The state claims malicious prosecution is the only allegation made that can now be heard, and that information gathered to arrest Ms Beckett was not solely gathered by Mr Thomas, but all investigators working on the case. The court has barred her other claims - including those for damages - because the limitation period on bringing the actions has expired.

Together with her staunch ally, Sister Claudette Palmer, Ms Beckett is calling for legislative reform to protect those who have been wrongly incarcerated. "There needs to be legislation for wrongly convicted people. You should have the right to compensation," Sister Palmer said.

It has now been 21 years. Asked why she does not let it go, Ms Beckett's voice quivers. "Closure. It is long overdue."

Ms Beckett's matter is before the Supreme Court on June 24.


West Australian police goons again

And it took a newspaper to "bring it to the attention" of police authorities. Too bad about the 99% of cases where newspapers don't get involved

POLICE have been filmed kicking and kneeing a man on the ground during a brutal arrest - sparking an internal police investigation and moves to have the officers charged. A spokesman for Police Commissioner Karl O'Callaghan confirmed on Friday that "an internal investigation (is) under way into this matter".

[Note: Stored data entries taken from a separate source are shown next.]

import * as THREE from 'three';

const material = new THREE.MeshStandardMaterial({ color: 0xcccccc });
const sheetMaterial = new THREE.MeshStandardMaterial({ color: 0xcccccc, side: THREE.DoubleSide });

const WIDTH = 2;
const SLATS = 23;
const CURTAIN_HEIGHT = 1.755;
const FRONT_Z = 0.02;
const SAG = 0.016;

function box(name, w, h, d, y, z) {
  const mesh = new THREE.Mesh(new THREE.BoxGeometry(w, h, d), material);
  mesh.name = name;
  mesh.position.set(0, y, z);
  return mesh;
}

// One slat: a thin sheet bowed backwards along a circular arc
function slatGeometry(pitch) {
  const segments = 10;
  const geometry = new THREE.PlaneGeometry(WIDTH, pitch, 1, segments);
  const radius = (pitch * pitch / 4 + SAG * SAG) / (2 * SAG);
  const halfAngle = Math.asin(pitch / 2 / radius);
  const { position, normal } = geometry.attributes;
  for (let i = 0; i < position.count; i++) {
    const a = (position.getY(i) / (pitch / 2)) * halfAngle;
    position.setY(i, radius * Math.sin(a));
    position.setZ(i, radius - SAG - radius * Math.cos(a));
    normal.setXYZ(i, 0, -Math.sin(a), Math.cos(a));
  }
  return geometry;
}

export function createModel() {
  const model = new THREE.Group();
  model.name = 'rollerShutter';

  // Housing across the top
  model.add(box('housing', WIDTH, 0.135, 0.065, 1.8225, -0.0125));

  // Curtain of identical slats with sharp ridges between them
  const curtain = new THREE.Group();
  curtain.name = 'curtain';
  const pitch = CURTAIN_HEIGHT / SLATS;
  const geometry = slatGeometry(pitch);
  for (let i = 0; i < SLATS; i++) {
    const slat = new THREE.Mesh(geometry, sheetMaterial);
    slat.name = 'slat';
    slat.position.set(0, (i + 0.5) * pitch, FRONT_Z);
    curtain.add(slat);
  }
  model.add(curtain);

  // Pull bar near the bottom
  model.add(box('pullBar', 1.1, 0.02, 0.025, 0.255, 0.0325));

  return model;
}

The Sunday Times alerted his office to the incident, which occurred in William St, City, in May last year but was only revealed by related court proceedings three months ago.

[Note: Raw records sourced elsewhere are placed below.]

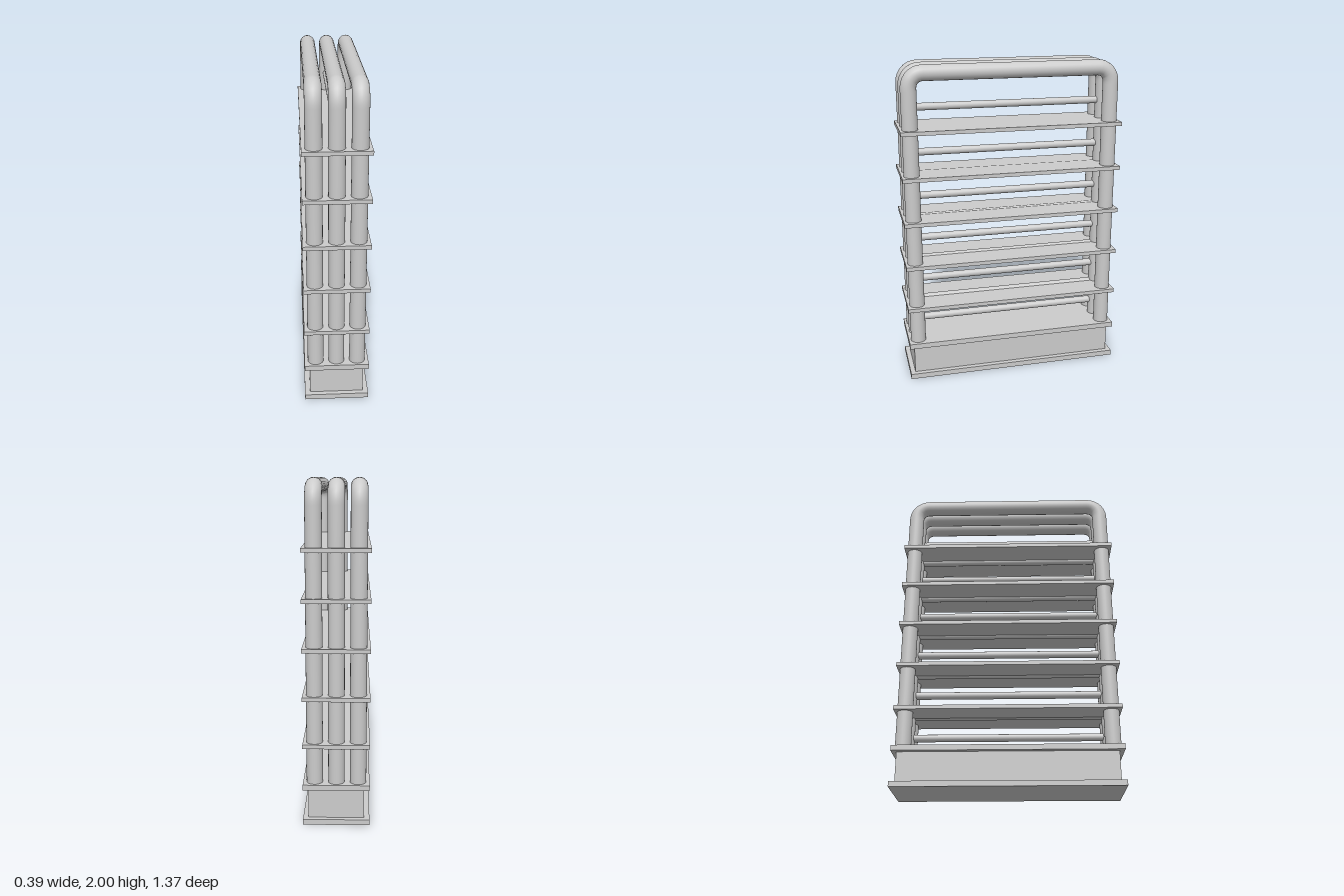
import * as THREE from 'three';

const material = new THREE.MeshStandardMaterial({ color: 0xcccccc, side: THREE.DoubleSide });

function add(parent, name, geometry, x, y, z) {
  const mesh = new THREE.Mesh(geometry, material);
  mesh.name = name;
  mesh.position.set(x, y, z);
  parent.add(mesh);
  return mesh;
}

// Upside-down U in the yz plane with rounded corners
function hoopPath(halfSpan, bottom, top, bend) {
  const v = (y, z) => new THREE.Vector3(0, y, z);
  const path = new THREE.CurvePath();
  const arc = (side) => {
    const points = [];
    for (let i = 0; i <= 10; i++) {
      const a = (i / 10) * Math.PI / 2;
      points.push(v(top - bend + bend * Math.sin(a), side * (halfSpan - bend + bend * Math.cos(a))));
    }
    return side > 0 ? points : points.reverse();
  };
  const points = [v(bottom, halfSpan), ...arc(1), ...arc(-1), v(bottom, -halfSpan)];
  for (let i = 1; i < points.length; i++) path.add(new THREE.LineCurve3(points[i - 1], points[i]));
  return path;
}

export function createModel() {
  const model = new THREE.Group();
  model.name = 'shelfRack';

  // Plinth: body between two wider plates
  add(model, 'basePlate', new THREE.BoxGeometry(0.39, 0.033, 1.37), 0, 0.0165, 0);
  add(model, 'baseBody', new THREE.BoxGeometry(0.326, 0.182, 1.31), 0, 0.124, 0);
  add(model, 'baseTopPlate', new THREE.BoxGeometry(0.39, 0.033, 1.37), 0, 0.2305, 0);

  // Three bent tube hoops
  const hoop = new THREE.TubeGeometry(hoopPath(0.623, 0.24, 1.952, 0.085), 240, 0.048, 24, false);
  [-0.127, 0, 0.127].forEach((x) => add(model, 'tubeHoop', hoop, x, 0, 0));

  // Thin shelves
  const shelf = new THREE.BoxGeometry(0.39, 0.024, 1.37);
  for (let i = 0; i < 5; i++) add(model, 'shelf', shelf, 0, 0.481 + i * 0.2818, 0);

  // Rungs across the middle hoop
  const rung = new THREE.CylinderGeometry(0.023, 0.023, 1.22, 20);
  rung.rotateX(Math.PI / 2);
  for (let i = 0; i < 11; i++) add(model, 'rung', rung, 0, 0.345 + i * 0.1389, 0);

  return model;
}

The spokesman said the Commissioner could not comment until the investigation finished "as he may have to adjudicate over any disciplinary proceedings that might arise from it".

Lawyer Shash Nigam said he was submitting evidence, including city council CCTV footage, to Mr O'Callaghan and the Corruption and Crime Commission because his client, ceramic tiler Richard Korculanic, 37, believed two officers should be charged with assault for the way they arrested him.

In March Magistrate Robert Black described one male officer's actions as "an assault" and raised concerns about police kicking people, during a hearing where he threw out the sole charge against Mr Korculanic of obstructing a public officer.

"It concerns me greatly that in the last two weeks I have heard matters whereby police officers have kicked people they are involved with," Mr Black said after acquitting Mr Korculanic in Perth Magistrates Court on March 2.

He said Mr Korculanic had not been threatening and the fact that he had asked why he was being handcuffed "does not enable a police officer to push someone vigorously in the manner that (the male officer) did". Mr Black said: "That's an assault."

About 11pm on May 24, 2009, in William St, police told Mr Korculanic and two friends, who were talking to several young people, to lean against a police car to be searched. In court, the officer claimed the trio were suspected of having stolen "cash cards" and money, but conceded that proved incorrect.

CCTV footage showed the male officer slamming Mr Korculanic against the car after he turned to speak to a female officer. Mr Korculanic said he was only asking why he was being cuffed. The film then showed the woman officer tackling him, the male officer holding him around the neck, then the woman kneeing him.

Footage also showed the male officer kicking him. The officer admitted in court he had "kicked him in the shoulder twice", claiming Mr Korculanic was moving towards hypodermic needles he had earlier placed on the ground. However, Mr Black said there was "absolutely no reason for that (the kicking) to occur".

Mr Korculanic wants publicity for his case because he is concerned about police getting more power with mandatory sentencing and proposed stop and search laws. Of the William St incident he said: "What did I assault? His shoes when he was kicking me in the head? Lucky there were cameras."


1 comment:

Paul said...

Yes ramping... We have on occaision had no emergency ambulances available around Cairns because all of them were parked in the ED driveway unable to unload their charges. At least there is some real work going on now to expand the capacity of the ED, at least five years too late.